The radiator booster improves the circulation of air around the radiator, helping to increase the effectiveness of the emitted heat and therefore saving up to £140 on your heating bills by lowering consumption. It can pay for itself in as little as 8 weeks.
How does it work?
Using a series of mini fans, the Radiator booster circulates patches of hot air that are trapped behind a radiator. Once the temperature of the radiator reaches 30C, the fans automatically switch on, sucking up hot air and circulating it around the room.
How did it work for me?

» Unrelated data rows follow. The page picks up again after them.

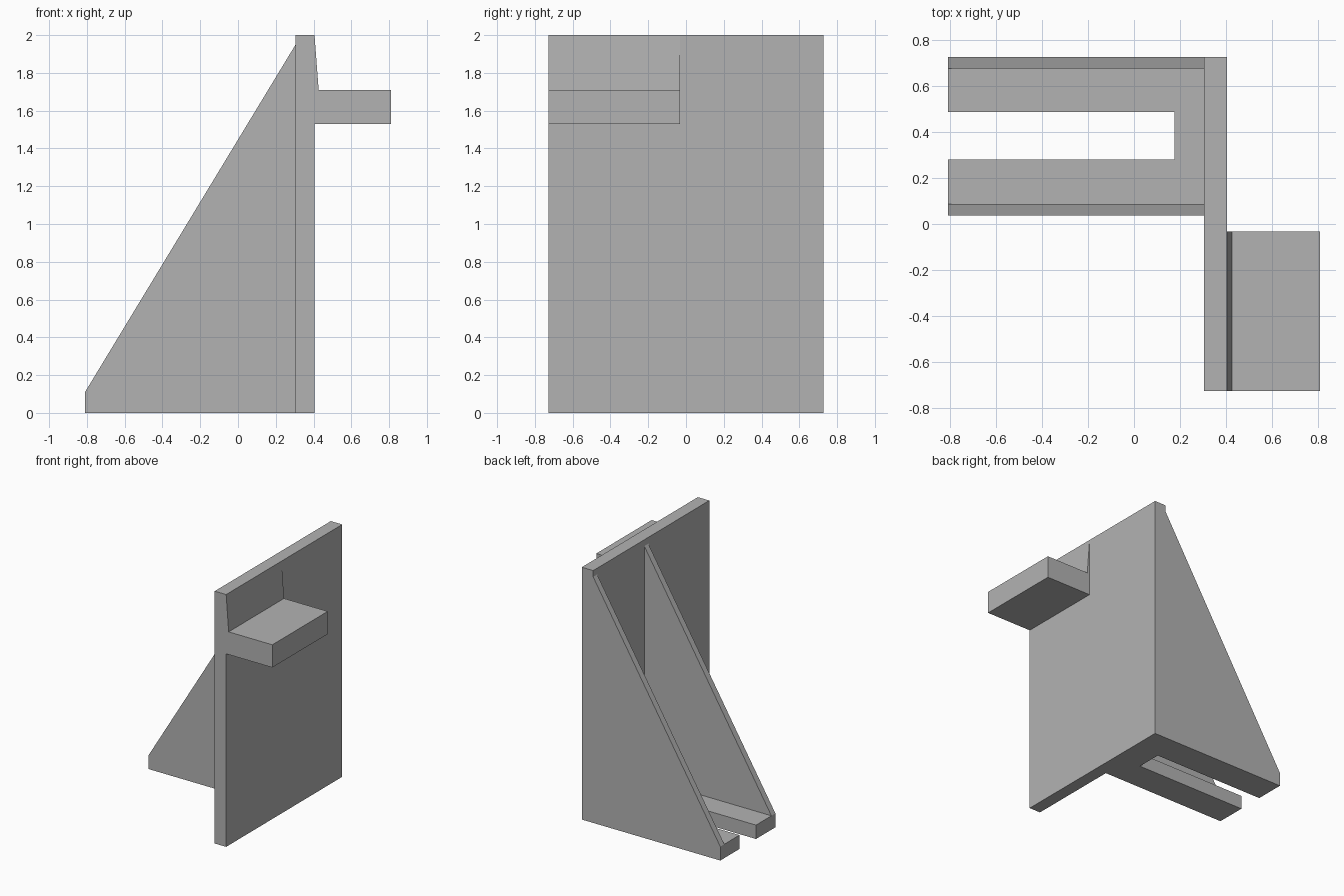
import bpy
import bmesh
from mathutils import Vector

cube = bpy.data.objects.get("Cube")
if cube:
    bpy.data.objects.remove(cube, do_unlink=True)

grey = bpy.data.materials.new("plain grey")
grey.use_nodes = True
colour = (0.45, 0.45, 0.45, 1)
grey.diffuse_color = colour
grey.node_tree.nodes["Principled BSDF"].inputs["Base Color"].default_value = colour


def extrude(name, profile, direction):
    """Extrude a flat 3D outline along a direction into a solid part."""
    bm = bmesh.new()
    face = bm.faces.new([bm.verts.new(p) for p in profile])
    result = bmesh.ops.extrude_face_region(bm, geom=[face], use_keep_orig=True)
    moved = [v for v in result["geom"] if isinstance(v, bmesh.types.BMVert)]
    bmesh.ops.translate(bm, verts=moved, vec=Vector(direction))
    bmesh.ops.recalc_face_normals(bm, faces=bm.faces)
    mesh = bpy.data.meshes.new(name)
    bm.to_mesh(mesh)
    bm.free()
    mesh.materials.append(grey)
    obj = bpy.data.objects.new(name, mesh)
    bpy.context.collection.objects.link(obj)
    return obj


def side_profile(name, points, y0, y1):
    """Extrude an x-z outline from y0 to y1."""
    return extrude(name, [(x, y0, z) for x, z in points], (0, y1 - y0, 0))


LEFT, PLATE, FACE, RIGHT = -0.81, 0.305, 0.405, 0.81
HALF = 0.727
BASE_TOP = 0.11
RIB = 0.05
INNER = 0.037

# Upright plate
side_profile("upright_plate",
             [(PLATE, 0), (FACE, 0), (FACE, 2), (PLATE, 2)], -HALF, HALF)

# Shelf with a thin tapered backing that fades into the plate
side_profile("shelf",
             [(FACE, 1.53), (RIGHT, 1.53), (RIGHT, 1.71), (0.427, 1.71), (FACE, 2)],
             -HALF, -0.033)

# Base with an open slot
slot_end, slot_near, slot_far = 0.177, 0.28, 0.487
outline = [(LEFT, INNER), (PLATE, INNER), (PLATE, HALF), (LEFT, HALF),
           (LEFT, slot_far), (slot_end, slot_far),
           (slot_end, slot_near), (LEFT, slot_near)]
extrude("slotted_base", [(x, y, 0) for x, y in outline], (0, 0, BASE_TOP))

# Triangular side ribs
for name, y in (("front_rib", INNER), ("back_rib", HALF - RIB)):
    side_profile(name, [(LEFT, BASE_TOP), (PLATE, BASE_TOP), (PLATE, 1.95)],
                 y, y + RIB)
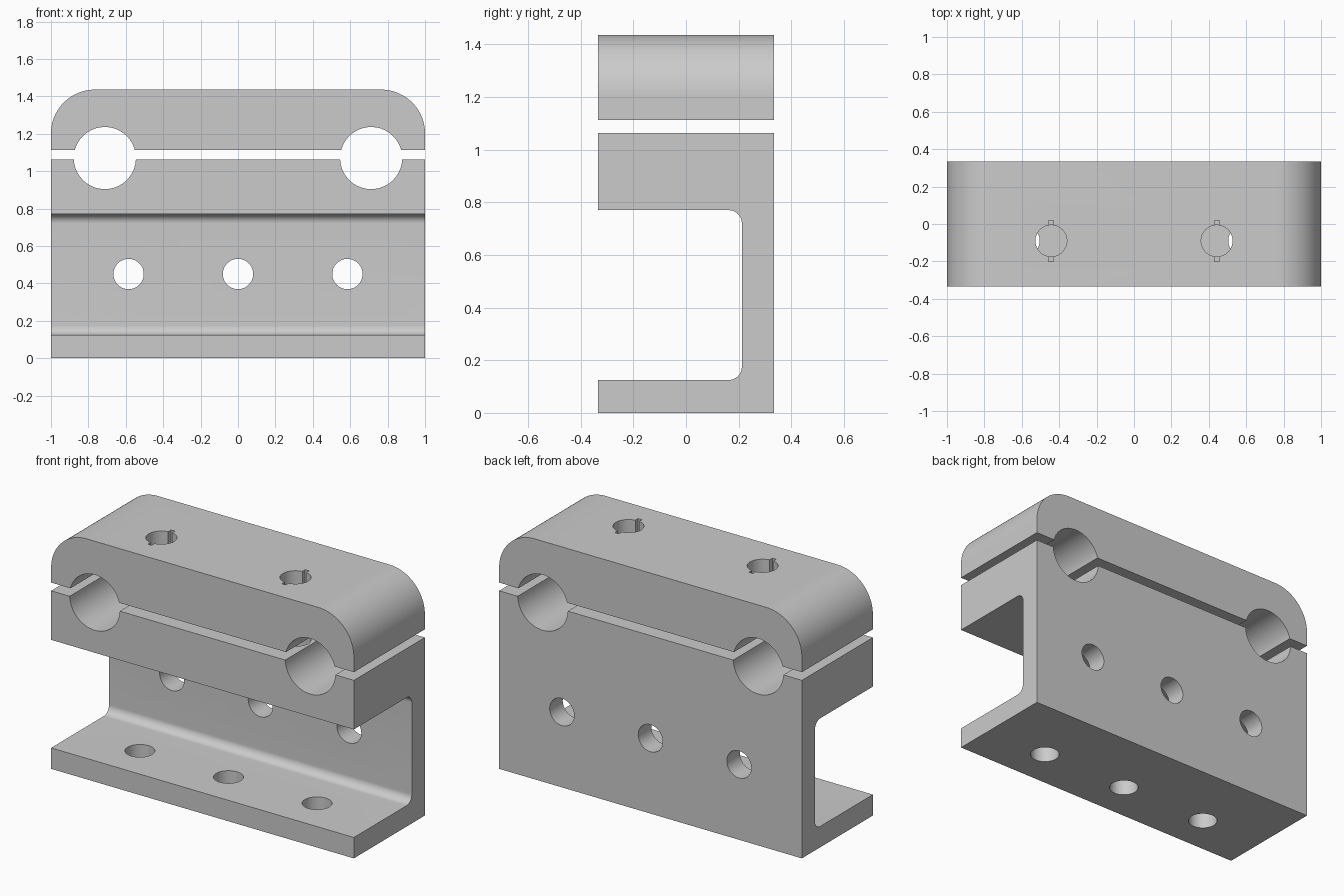
import bpy
import bmesh
from math import cos, sin, pi, radians
from mathutils import Matrix

cube = bpy.data.objects.get("Cube")
if cube:
    bpy.data.objects.remove(cube, do_unlink=True)

metal = bpy.data.materials.new("machined grey")
metal.use_nodes = True
GREY = (0.6, 0.6, 0.6, 1)
metal.diffuse_color = GREY
metal.node_tree.nodes["Principled BSDF"].inputs["Base Color"].default_value = GREY

HALF_DEPTH = 0.335
DRILL_Y = -0.09


def add_object(name, bm):
    bmesh.ops.recalc_face_normals(bm, faces=bm.faces)
    mesh = bpy.data.meshes.new(name)
    bm.to_mesh(mesh)
    bm.free()
    mesh.materials.append(metal)
    obj = bpy.data.objects.new(name, mesh)
    bpy.context.collection.objects.link(obj)
    return obj


def extrude(name, points, offset):
    """Closed profile swept along an offset vector."""
    bm = bmesh.new()
    face = bm.faces.new([bm.verts.new(p) for p in points])
    result = bmesh.ops.extrude_face_region(bm, geom=[face], use_keep_orig=True)
    moved = [v for v in result["geom"] if isinstance(v, bmesh.types.BMVert)]
    bmesh.ops.translate(bm, verts=moved, vec=offset)
    return add_object(name, bm)


def arc(cx, cy, r, start, end, steps=16):
    angles = [radians(start + (end - start) * i / steps) for i in range(steps + 1)]
    return [(cx + r * cos(a), cy + r * sin(a)) for a in angles]


def drill(location, radius, length, axis):
    bm = bmesh.new()
    turn = Matrix.Rotation(pi / 2, 4, "X") if axis == "Y" else Matrix()
    bmesh.ops.create_cone(bm, cap_ends=True, segments=64, radius1=radius,
                          radius2=radius, depth=length,
                          matrix=Matrix.Translation(location) @ turn)
    return add_object("hole_cutter", bm)


def slot(location, size):
    bm = bmesh.new()
    bmesh.ops.create_cube(bm, size=1, matrix=Matrix.Translation(location)
                          @ Matrix.Diagonal((*size, 1)))
    return add_object("slot_cutter", bm)


def cut(obj, cutters):
    bpy.context.view_layer.objects.active = obj
    for cutter in cutters:
        mod = obj.modifiers.new("cut", "BOOLEAN")
        mod.operation = "DIFFERENCE"
        mod.solver = "EXACT"
        mod.object = cutter
        bpy.ops.object.modifier_apply(modifier=mod.name)
        bpy.data.objects.remove(cutter, do_unlink=True)


def shade(obj):
    bpy.ops.object.select_all(action="DESELECT")
    obj.select_set(True)
    bpy.context.view_layer.objects.active = obj
    bpy.ops.object.shade_smooth_by_angle(angle=radians(30))


def rod_bores():
    return [drill((s * 0.712, 0, 1.07), 0.166, 1, "Y") for s in (-1, 1)]


def bolt_holes():
    return [drill((s * 0.443, DRILL_Y, 1.1), 0.084, 1, "Z") for s in (-1, 1)]


# Channel-shaped body with filleted inner corners
inner, fillet = 0.212, 0.05
profile = [(-HALF_DEPTH, 0), (HALF_DEPTH, 0), (HALF_DEPTH, 1.063),
           (-HALF_DEPTH, 1.063), (-HALF_DEPTH, 0.77)]
profile += arc(inner - fillet, 0.77 - fillet, fillet, 90, 0)
profile += arc(inner - fillet, 0.125 + fillet, fillet, 0, -90)
profile += [(-HALF_DEPTH, 0.125)]
body = extrude("channel_body", [(-1, y, z) for y, z in profile], (2, 0, 0))

# Mounting holes through the back web and the base flange
mounting = []
for x in (-0.585, 0, 0.585):
    mounting.append(drill((x, 0.3, 0.45), 0.081, 0.5, "Y"))
    mounting.append(drill((x, DRILL_Y, 0.05), 0.081, 0.5, "Z"))
cut(body, rod_bores() + bolt_holes() + mounting)
shade(body)

# Clamp cap with rounded top corners
radius = 0.235
outline = [(-1, 1.112), (1, 1.112)]
outline += arc(1 - radius, 1.436 - radius, radius, 0, 90, 24)
outline += arc(radius - 1, 1.436 - radius, radius, 90, 180, 24)
cap = extrude("clamp_cap", [(x, -HALF_DEPTH, z) for x, z in outline],
              (0, 2 * HALF_DEPTH, 0))

# Bolt holes in the cap carry narrow key slots front and back
keys = [slot((s * 0.443, DRILL_Y, 1.3), (0.026, 0.22, 0.6)) for s in (-1, 1)]
cut(cap, rod_bores() + bolt_holes() + keys)
shade(cap)
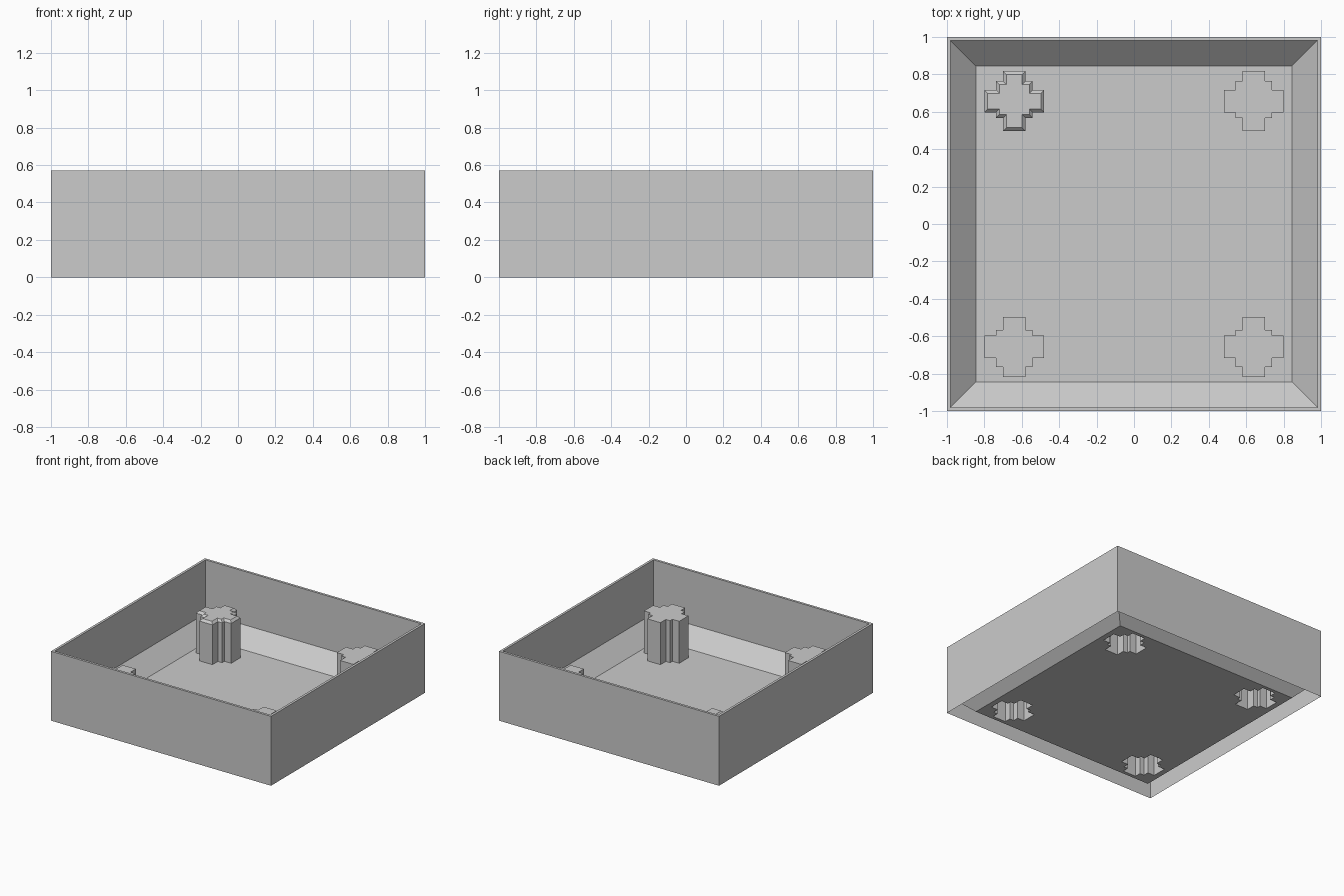
import bpy, bmesh

if "Cube" in bpy.data.objects:
    bpy.data.objects.remove(bpy.data.objects["Cube"])

FLOOR, POST_X, POST_Y, POST_H = 0.845, 0.64, 0.657, 0.345
CHAMFER = 0.018


def make_object(name, bm):
    bmesh.ops.remove_doubles(bm, verts=bm.verts, dist=1e-5)
    mesh = bpy.data.meshes.new(name)
    bm.to_mesh(mesh)
    bm.free()
    obj = bpy.data.objects.new(name, mesh)
    bpy.context.collection.objects.link(obj)
    return obj


def ring(bm, pts, z):
    return [bm.verts.new((x, y, z)) for x, y in pts]


def loft(bm, rings):
    n = len(rings[0])
    for a, b in zip(rings, rings[1:]):
        for i in range(n):
            j = (i + 1) % n
            bm.faces.new((a[i], a[j], b[j], b[i]))


def square(h):
    return [(-h, -h), (h, -h), (h, h), (-h, h)]


def cross(sx, sy, d=0.0):
    """Stepped cross outline, counter-clockwise, inset by d."""
    a, b, c = 0.06 - d, 0.098 - d, 0.16 - d
    out, inn = 0.107 - d, 0.09 - d      # steps towards wall / centre
    right_top = [(c, a), (b, a), (b, out), (a, out), (a, c)]
    right_low = [(a, -c), (a, -inn), (b, -inn), (b, -a), (c, -a)]
    right = right_low + right_top
    pts = right + [(-x, y) for x, y in reversed(right)]
    pts = [(x + sx * POST_X, y * sy + sy * POST_Y) for x, y in pts]
    return pts if sy > 0 else pts[::-1]


# Thin double-skinned walls with a sloped foot, open underneath
bm = bmesh.new()
loft(bm, [ring(bm, square(h), z) for h, z in
          ((1, 0), (1, 0.57), (0.98, 0.57), (0.98, 0.13), (FLOOR, 0))])
make_object("tray_walls", bm)

corners = [(-1, 1), (1, 1), (-1, -1), (1, -1)]

# Floor sheet with an opening under each hollow post
bm = bmesh.new()
edges = []
for pts in [square(FLOOR)] + [cross(*c) for c in corners]:
    vs = ring(bm, pts, 0)
    edges += [bm.edges.new((vs[i - 1], vs[i])) for i in range(len(vs))]
bmesh.ops.triangle_fill(bm, use_beauty=True, use_dissolve=False,
                        edges=edges, normal=(0, 0, 1))
make_object("tray_floor", bm)

# Hollow corner posts; only the back left one has a chamfered top
for sx, sy in corners:
    bm = bmesh.new()
    d = CHAMFER if (sx, sy) == (-1, 1) else 0
    rings = [ring(bm, cross(sx, sy), 0), ring(bm, cross(sx, sy), POST_H - d)]
    if d:
        rings.append(ring(bm, cross(sx, sy, d), POST_H))
    loft(bm, rings)
    bm.faces.new(rings[-1])
    make_object(("back" if sy > 0 else "front") + ("_left" if sx < 0 else "_right") + "_post", bm)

I do sometimes feel that my radiators are not working as efficiently as they perhaps could do, and therefore I was curious when I saw the Radiator Booster concept. If it was able to circulate the hot air trapped behind the radiator then surely I wouldn’t need to have my thermostat set quite so high and I would therefore save money on my energy bills.
It was easy to set up, just a simple plug-in and place, and seemed to fit in well with the room. The real test would obviously take place when the radiators were on and above the 30C required to turn the boosters on. While I have to say I could hear the immediate moment that they came on, I soon got used to the very faint ‘whirring’ noise and any television or music being played drowns out the sound completely.
I set up a series of thermometers around the room and took readings before and after the radiator booster was installed. While I didn’t particularly notice any obvious differences in the temperature before looking at the results, they clearly showed a positive change of around 2C.
Negatives: Obvious sound issues may be a concern to many; along with the potentially negative view many people may hold towards their aesthetic feel. They also require a plug socket within a sensible distance from the radiator.
Positives: The increase in temperature consistency throughout the room cannot be ignored, and the savings that these can lead to may be worth the negatives.